The church of San Francesco is located right next to the archaeological museum of Amelia. It replaced an earlier parish church dedicated to Saints Philip and James. My travel guide actually still calls the building the church of Santi Filippo e Giacomo, and this caused some confusion at the tourist information office, where we asked where we could find that church. A quick search on Google – ‘San Google’ as the staff called it – revealed that the two churches are actually the one and the same.
Construction of the current church started in 1287. Its façade dates from the early fifteenth century: it was built between 1401 and 1406. The façade is quite simple, but it has a lovely rose window with – if my eyes do not deceive me – the lamb of God in the centre. The interior of the San Francesco may come as a surprise to people expecting Late Medieval elements. Only the narthex has a few remains of frescoes from the fourteenth century depicting, among other things, a Crucifixion scene and two Madonnas with Child (the second one appears to have been painted over older frescoes). Upon entering the church itself, we find ourselves surrounded by a Late Baroque interior that was completed in 1767.
The church has an interesting octagonal dome that cannot be seen from the Piazza Augusto Vera, the square in front of the church. Visitors wanting to see the dome should climb all the way to the top of the hill on which Amelia is situated and go to the lookout point in front of the Duomo, which was discussed in part 1. This lookout point also offers a view of the campanile of the San Francesco. The original tower was built in 1447, but it collapsed in 1915 and had to be rebuilt in 1932.
The most interesting part of the church is the Geraldini chapel on the right, which is dedicated to Saint Antonius of Padova. Here we find several tombs of members of the illustrious Geraldini family. The Geraldinis, together with the Farrattinis discussed in part 1, were among the most important families in Amelia. Their chapel dates from the last quarter of the fifteenth century. The oldest tomb in the chapel is that of Elisabetta and Matteo Geraldini. It is attributed to the sculptor Agostino di Duccio (ca. 1418-1481) and was made in 1477, a year that is mentioned on the tomb. The monument was commissioned by their sons Angelo, Bernardino, Battista and Girolamo. What is special about the tomb is that it has a double effigy of the two deceased, who are lying side by side. They are watched over by a saint, who can be identified as Antonius of Padova.
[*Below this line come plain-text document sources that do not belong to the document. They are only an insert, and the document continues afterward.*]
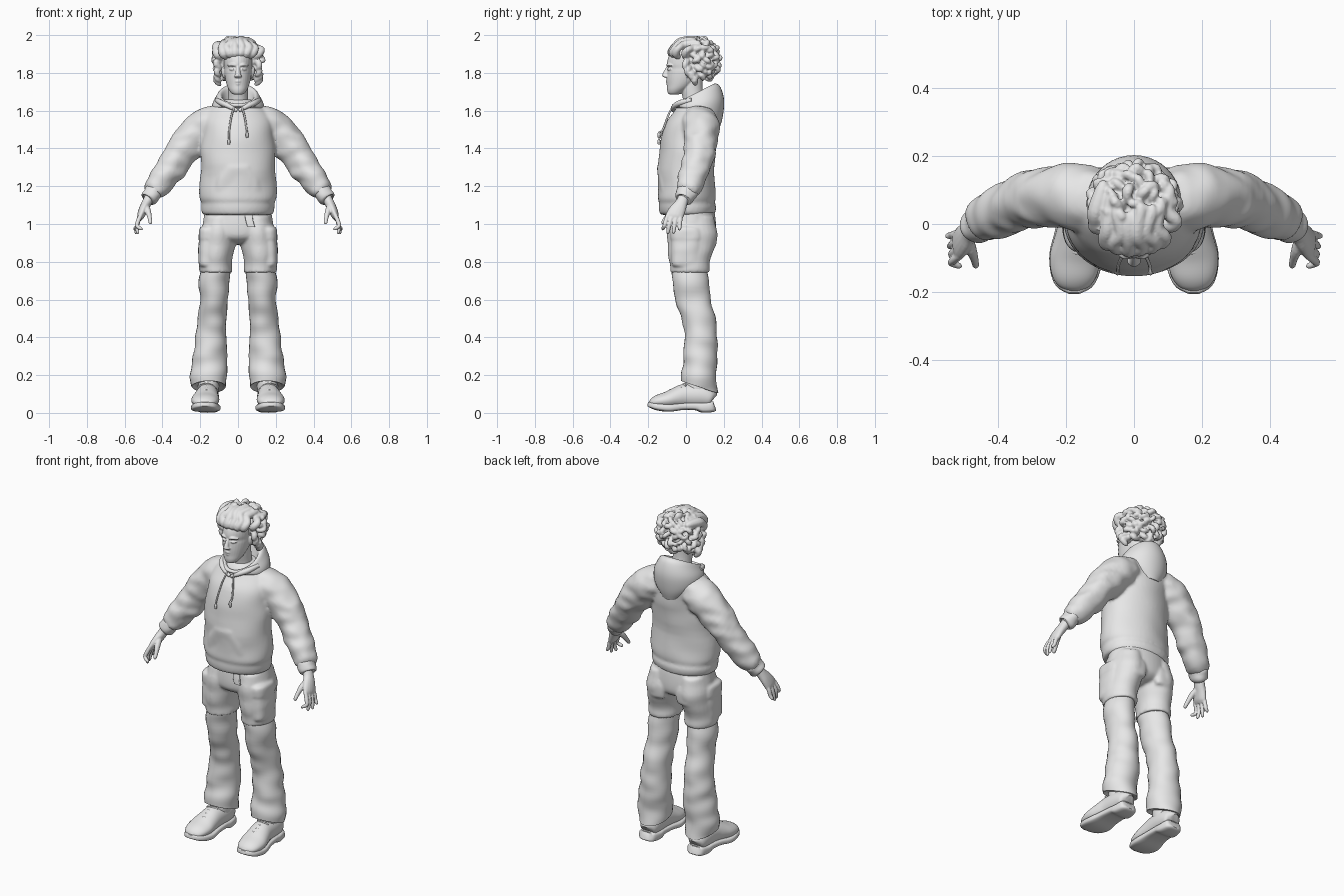
import bpy, bmesh, math, random
from mathutils import Vector, noise

random.seed(4)
grey = bpy.data.materials.new("plain grey")
grey.diffuse_color = (0.8, 0.8, 0.8, 1)


def smooth_path(pts, sub):
    """Catmull-Rom through tuples (x, y, z, ra, rb, tilt)."""
    pts = [tuple(p) + (0,) * (6 - len(p)) for p in pts]
    out = []
    for i in range(len(pts) - 1):
        a, b, c, d = (pts[max(0, min(len(pts) - 1, i + k))] for k in (-1, 0, 1, 2))
        for j in range(sub):
            t = j / sub
            out.append([0.5 * (2 * q + (r - p) * t + (2 * p - 5 * q + 4 * r - s) * t * t
                               + (3 * q - p - 3 * r + s) * t ** 3) for p, q, r, s in zip(a, b, c, d)])
    return out + [list(pts[-1])]


def loft(bm, pts, side=1, segs=28, sub=4, flat=False, ref=(0, 1, 0), power=1.0, amp=0.0, freq=14):
    """Skin oval sections along a path; flat keeps the sections horizontal."""
    path = smooth_path(pts, sub)
    ref, rings = Vector(ref), []
    for i, p in enumerate(path):
        c = Vector(p[:3])
        t = Vector(path[min(i + 1, len(path) - 1)][:3]) - Vector(path[max(i - 1, 0)][:3])
        u, v = Vector((1, 0, 0)), Vector((0, 1, 0))
        if not flat:
            u = t.cross(ref).normalized()
            v = u.cross(t).normalized()
        ring = []
        for k in range(segs):
            a = 2 * math.pi * k / segs
            co, si = (math.copysign(abs(f) ** power, f) for f in (math.cos(a), math.sin(a)))
            d = u * co * max(p[3], 0.001) + v * si * max(p[4], 0.001)
            q = c + d + Vector((0, 0, p[5] * si))
            if amp:
                q += d.normalized() * amp * noise.noise(Vector((q.x * freq * .6, q.y * freq * .6, q.z * freq)))
            ring.append(bm.verts.new((q.x * side, q.y, q.z)))
        rings.append(ring)
    for r, s in zip(rings, rings[1:]):
        for k in range(segs):
            bm.faces.new((r[k], r[(k + 1) % segs], s[(k + 1) % segs], s[k]))
    bm.faces.new(rings[0][::-1])
    bm.faces.new(rings[-1])


def finish(bm, name, angle=50, voxel=0, soften=2):
    """Make the object; voxel fuses overlapping pieces into one soft skin."""
    bmesh.ops.recalc_face_normals(bm, faces=bm.faces)
    me = bpy.data.meshes.new(name)
    bm.to_mesh(me)
    bm.free()
    me.materials.append(grey)
    ob = bpy.data.objects.new(name, me)
    bpy.context.collection.objects.link(ob)
    bpy.ops.object.select_all(action='DESELECT')
    ob.select_set(True)
    bpy.context.view_layer.objects.active = ob
    bpy.ops.object.shade_smooth_by_angle(angle=math.radians(angle))
    if voxel:
        m = ob.modifiers.new("fuse", 'REMESH')
        m.mode, m.voxel_size, m.use_smooth_shade = 'VOXEL', voxel, True
        m = ob.modifiers.new("soften", 'SMOOTH')
        m.factor, m.iterations = .5, soften


def part(name, pts, pair=False, **kw):
    for side, label in ((1, "left_"), (-1, "right_")) if pair else ((1, ""),):
        bm = bmesh.new()
        loft(bm, pts, side, **kw)
        finish(bm, label + name)


# hoodie: body, hem, pouch pocket and sleeves fused, then cuffs and hood
bm = bmesh.new()
loft(bm, [(0, .01, 1.048, .165, .13), (0, .01, 1.055, .187, .147), (0, .01, 1.09, .195, .153),
     (0, .006, 1.112, .193, .149), (0, .002, 1.14, .204, .154),
     (0, 0, 1.22, .203, .15), (0, .003, 1.35, .194, .15), (0, .015, 1.45, .192, .15), (0, .03, 1.53, .188, .139),
     (0, .052, 1.59, .165, .122), (0, .06, 1.635, .12, .105), (0, .055, 1.66, .07, .07)],
     flat=True, segs=48, amp=.01, freq=9)
loft(bm, [(0, -.11, 1.18, .12, .03), (0, -.11, 1.24, .11, .037), (0, -.11, 1.29, .08, .043),
     (0, -.11, 1.31, .075, .04), (0, -.11, 1.325, .07, .02)], flat=True, power=.7)
for s in (1, -1):
    loft(bm, [(.06, .07, 1.57, .05, .06), (.14, .075, 1.537, .09, .098), (.21, .08, 1.485, .096, .094),
         (.29, .075, 1.40, .089, .085), (.35, .055, 1.305, .079, .079), (.40, .03, 1.235, .071, .074),
         (.44, .01, 1.18, .059, .064), (.455, 0, 1.16, .044, .05)], s, amp=.012, freq=20, sub=6)
finish(bm, "hoodie", voxel=.009, soften=4)
part("cuff", [(.438, .012, 1.188, .035, .04), (.445, .008, 1.175, .047, .055), (.458, -.002, 1.155, .048, .054),
     (.472, -.012, 1.132, .043, .048), (.475, -.014, 1.128, .03, .036)], pair=True, amp=.006, freq=30)
part("hood", [(0, .085, 1.53, .08, .09, -.03), (0, .068, 1.59, .132, .125, -.03), (0, .066, 1.635, .136, .136, .015),
     (0, .055, 1.675, .114, .13, .045), (0, .048, 1.69, .1, .113, .053), (0, .042, 1.683, .087, .095, .05),
     (0, .04, 1.65, .075, .08, .03), (0, .04, 1.61, .06, .06)], flat=True, segs=40)
part("hood_collar", [(.112, .03, 1.655, .012, .012), (.088, -.03, 1.642, .015, .015), (.045, -.062, 1.622, .014, .013),
     (.005, -.07, 1.6, .009, .009)], pair=True, segs=12, ref=(0, 0, 1))
for s, end in ((-1, 1.42), (1, 1.455)):
    bm = bmesh.new()
    loft(bm, [(.02, -.073, 1.62, .005, .005), (.035, -.096, 1.57, .005, .005), (.046, -.122, 1.50, .005, .005),
              (.048, -.142, end + .03, .005, .005), (.048, -.143, end + .02, .008, .008),
              (.048, -.143, end, .006, .006)], s, segs=8)
    finish(bm, "drawstring")

# hands with four fingers and a thumb
for s, label in ((1, "left_hand"), (-1, "right_hand")):
    bm = bmesh.new()
    loft(bm, [(.46, -.005, 1.16, .026, .03), (.482, -.022, 1.115, .026, .032), (.50, -.042, 1.08, .024, .042),
              (.514, -.06, 1.045, .02, .046), (.521, -.066, 1.025, .011, .037)], s, segs=16)
    for by, ty, tx, tz in ((-.028, -.035, .546, .965), (-.049, -.066, .54, .947),
                           (-.072, -.096, .531, .947), (-.094, -.123, .512, .966)):
        loft(bm, [(.511, by, 1.055, .011, .011), (.527, by * .6 + ty * .4, 1.02, .012, .012),
                  (.535, by * .3 + ty * .7, .99, .011, .011), (tx, ty, tz + .008, .009, .009),
                  (tx, ty, tz, .003, .003)], s, segs=10, sub=3)
    loft(bm, [(.49, -.035, 1.10, .016, .018), (.477, -.075, 1.07, .016, .017), (.468, -.103, 1.035, .012, .013),
              (.464, -.122, 1.008, .01, .01), (.463, -.127, 1.0, .003, .003)], s, segs=10)
    finish(bm, label, voxel=.004)

# trousers: hips, thighs and pockets fused, then strap and lower legs
bm = bmesh.new()
loft(bm, [(0, .03, 1.09, .17, .115), (0, .03, 1.04, .181, .125), (0, .03, .97, .188, .13),
     (0, .03, .93, .17, .122), (0, .03, .905, .09, .09), (0, .03, .892, .03, .04)], flat=True, segs=40)
for s in (1, -1):
    loft(bm, [(.095, .03, 1.04, .08, .115), (.103, .032, .95, .095, .133), (.11, .026, .87, .092, .124),
         (.117, .02, .80, .086, .107), (.118, .02, .765, .088, .105), (.118, .02, .744, .088, .104)],
         s, flat=True, amp=.006)
    loft(bm, [(.158, .005, .775, .035, .06), (.158, .002, .785, .049, .076), (.158, .002, .86, .053, .082),
         (.157, .002, .915, .051, .08), (.157, .002, .925, .054, .085), (.155, .002, .975, .05, .082),
         (.15, .01, .99, .03, .06)], s, flat=True, power=.75, amp=.005, freq=20)
    loft(bm, [(.09, .13, .88, .04, .016), (.09, .134, .89, .05, .026), (.09, .137, .95, .055, .027),
         (.09, .133, .985, .05, .022)], s, flat=True, power=.7)
finish(bm, "trousers", voxel=.008, soften=4)
part("trouser_lower_leg", [(.117, .02, .78, .078, .09), (.12, .024, .72, .081, .096), (.126, .04, .60, .077, .093),
     (.134, .064, .50, .079, .09), (.143, .078, .40, .083, .086), (.15, .078, .30, .088, .088),
     (.152, .07, .22, .092, .092, -.01), (.153, .068, .15, .091, .098, -.03), (.153, .068, .137, .088, .096, -.032),
     (.153, .068, .145, .07, .075, -.03)], pair=True, flat=True, amp=.012, freq=13, sub=6)
part("belt_strap", [(.055, -.09, 1.06, .02, .008), (.06, -.099, 1.02, .02, .008), (.07, -.105, .985, .02, .006)],
     flat=True, power=.3, segs=16)

# shoes: upper, sole with heel, ankle, laces
UP = (0, 0, 1)
part("shoe_upper", [(.16, .143, .07, .02, .03), (.16, .133, .075, .048, .05), (.16, .08, .09, .058, .065),
     (.163, 0, .09, .06, .065), (.168, -.05, .08, .067, .056), (.173, -.1, .068, .074, .045),
     (.175, -.15, .06, .066, .035), (.175, -.182, .052, .045, .022), (.175, -.195, .05, .015, .01)],
     pair=True, ref=UP)
part("shoe_sole", [(.16, .153, .035, .025, .02), (.16, .143, .033, .05, .028), (.16, .09, .028, .06, .027),
     (.162, .05, .035, .06, .021), (.165, -.02, .034, .066, .019), (.17, -.09, .027, .078, .021),
     (.174, -.15, .033, .07, .02), (.175, -.185, .042, .05, .016), (.175, -.203, .046, .018, .01)],
     pair=True, ref=UP, power=.55)
part("ankle", [(.158, .06, .08, .05, .06), (.156, .06, .14, .055, .065), (.154, .065, .22, .05, .055)],
     pair=True, flat=True)
for s in (1, -1):
    bm = bmesh.new()
    for i in range(4):
        y, z, w = -.085 + i * .024, .116 + i * .011, .035
        loft(bm, [(.167 - w, y + .012, z - .006, .005, .005), (.167, y, z + .005, .005, .005),
                  (.167 + w, y + .012, z - .006, .005, .005)], s, segs=8)
    finish(bm, "shoe_laces")

# head fused with neck, nose, lips, eyes, brows and ears
bm = bmesh.new()
loft(bm, [(0, .045, 1.6, .058, .058), (0, .04, 1.66, .053, .056), (0, .03, 1.72, .052, .058),
     (0, .03, 1.78, .052, .058)], flat=True)
loft(bm, [(0, -.066, 1.685, .014, .014), (0, -.06, 1.69, .032, .034), (0, -.047, 1.71, .048, .053),
     (0, -.03, 1.735, .059, .07), (0, -.012, 1.77, .068, .09), (0, 0, 1.805, .073, .1), (0, .002, 1.825, .073, .098),
     (0, .004, 1.85, .075, .105), (0, .01, 1.89, .074, .1), (0, .02, 1.93, .058, .08), (0, .03, 1.955, .02, .03)],
     flat=True, segs=32)
loft(bm, [(0, -.092, 1.838, .008, .008), (0, -.1, 1.82, .01, .011), (0, -.108, 1.795, .014, .016),
     (0, -.108, 1.782, .021, .017), (0, -.1, 1.774, .014, .01)], flat=True, segs=16)
for z, w, y in ((1.756, .027, -.098), (1.741, .024, -.095)):
    loft(bm, [(-w, y + .017, 1.749, .003, .003), (0, y, z, .008, .01), (w, y + .017, 1.749, .003, .003)], segs=12)
for s in (1, -1):
    loft(bm, [(.012, -.093, 1.818, .002, .004), (.029, -.089, 1.819, .008, .009), (.047, -.076, 1.819, .002, .004)],
         s, segs=12)
    loft(bm, [(.01, -.097, 1.838, .005, .006), (.03, -.094, 1.844, .008, .009), (.054, -.075, 1.838, .004, .006)],
         s, segs=12)
    loft(bm, [(.073, .012, 1.775, .006, .008), (.078, .015, 1.80, .01, .017), (.08, .018, 1.825, .008, .02),
         (.075, .018, 1.838, .003, .01)], s, flat=True, segs=16)
finish(bm, "head", voxel=.0035, soften=3)

# curly hair: base cap, short curled locks, thick locks swept back from the forehead
bm = bmesh.new()
C, R = Vector((0, .062, 1.868)), Vector((.11, .093, .1))
loft(bm, [(0, C.y, C.z + R.z * math.sin(a), R.x * math.cos(a), R.y * math.cos(a))
          for a in (math.radians(d) for d in range(-85, 86, 17))], flat=True, sub=2)
N = 130
for i in range(N):
    z = 1 - 2 * (i + .5) / N
    r, a = math.sqrt(1 - z * z), i * 2.39996
    d = Vector((r * math.cos(a), r * math.sin(a), z))
    if (d.y < -.3 and d.z < .6) or d.z < -.88:
        continue
    n = Vector((random.uniform(-1, 1), random.uniform(-.2, 1), random.uniform(-1, .3)))
    t = (n - d * n.dot(d)).normalized()
    p = C + Vector((d.x * R.x, d.y * R.y, d.z * R.z)) * .95
    w, h = random.uniform(.011, .016), random.uniform(.7, 1.3)
    pts = [p - t * .008, p + d * .014 * h - t * .002, p + d * .025 * h + t * .012, p + d * .018 * h + t * .027,
           p + d * .012 * h + t * .032]
    loft(bm, [(*q, w * k, w * k) for q, k in zip(pts, (.8, 1, 1, .8, .15))], segs=8, sub=2, ref=d.cross(t))
for i in range(8):
    x = (i - 3.5) / 3.5
    f = 1 - x * x
    y0 = -.005 - .07 * f ** .5
    w, bend, lift = random.uniform(.022, .028), random.uniform(-.01, .01), random.uniform(-.012, .002)
    end = random.uniform(.0, .05)
    loft(bm, [(x * .075, y0 + .022, 1.872 + .012 * f, w * .5, w * .5),
              (x * .105, y0, 1.897 + .008 * f, w, w), (x * .12 + bend, y0 + .014, 1.923 + .016 * f, w * .8, w * .85),
              (x * .102 - bend, y0 + .045, 1.94 + .025 * f + lift, w, w),
              (x * .1 + bend, y0 + .075 + end, 1.945 + .036 * f + lift, w * .75, w * .8),
              (x * .1 + bend, y0 + .1 + end, 1.943 + .042 * f + lift, w * .3, w * .3)], segs=10, sub=4, ref=(1, 0, .01))
for s in (1, -1):
    for y, z in ((.0, 1.85), (.01, 1.815), (.03, 1.785), (.045, 1.765)):
        j = random.uniform(-.008, .008)
        loft(bm, [(.08, y + .02, z + .02, .014, .014), (.113 + j, y, z + .005, .019, .019),
                  (.105 - j, y + j, z - .02, .015, .015), (.088, y + .005, z - .032, .004, .004)], s, segs=8, sub=3)
finish(bm, "curly_hair", voxel=.005, soften=2)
Angelo Geraldini, who died in 1486, served as Bishop of Sessa-Aurunca and as Prince-Bishop of Cammin in what is now Poland. His tomb can also be found in the chapel. It is attributed to either Andrea Bregno (ca. 1418-1506) or Luigi Capponi. The monument was commissioned by Angelo’s brothers Giovanni, Bernardino and Battista and his nephew Antonio, all of whom are mentioned in the epitaph. Girolamo (Hieronymus) Geraldini, who died in 1481, also has a tomb in the family chapel. The epitaph indicates that he was 39 at the time of his death. His effigy shows him in full armour with a sword in his lap, which is appropriate given his career as a soldier.
I also took a picture of the dual tomb of the cousins Camillo and Belissario Geraldini. Camillo – the first archdeacon of Amelia – died in 1480 aged 24; Belisario passed away just two years later at the tender age of 17. The tomb was apparently inspired by that of Raffaelle della Rovere (died 1477) in the church of Santi Apostoli in Rome, which is a work by the aforementioned Andrea Bregno. The ‘weepers’ leaning on shields are indeed quite similar to the ones we can find in the Eternal City.
Notably absent in the chapel is the tomb of Giovanni Geraldini (died 1488), which can be found in the Duomo of Amelia. The two most interesting members of the family also do not have a tomb in the Geraldini chapel. I am referring to the half-brothers Antonio Geraldini (died 1489) and Alessandro Geraldini (1455-1525). Both were active in Spain at the court of King Ferdinand and Queen Isabella, and both actively sponsored Christopher Columbus as he made his plans for discovering the Americas.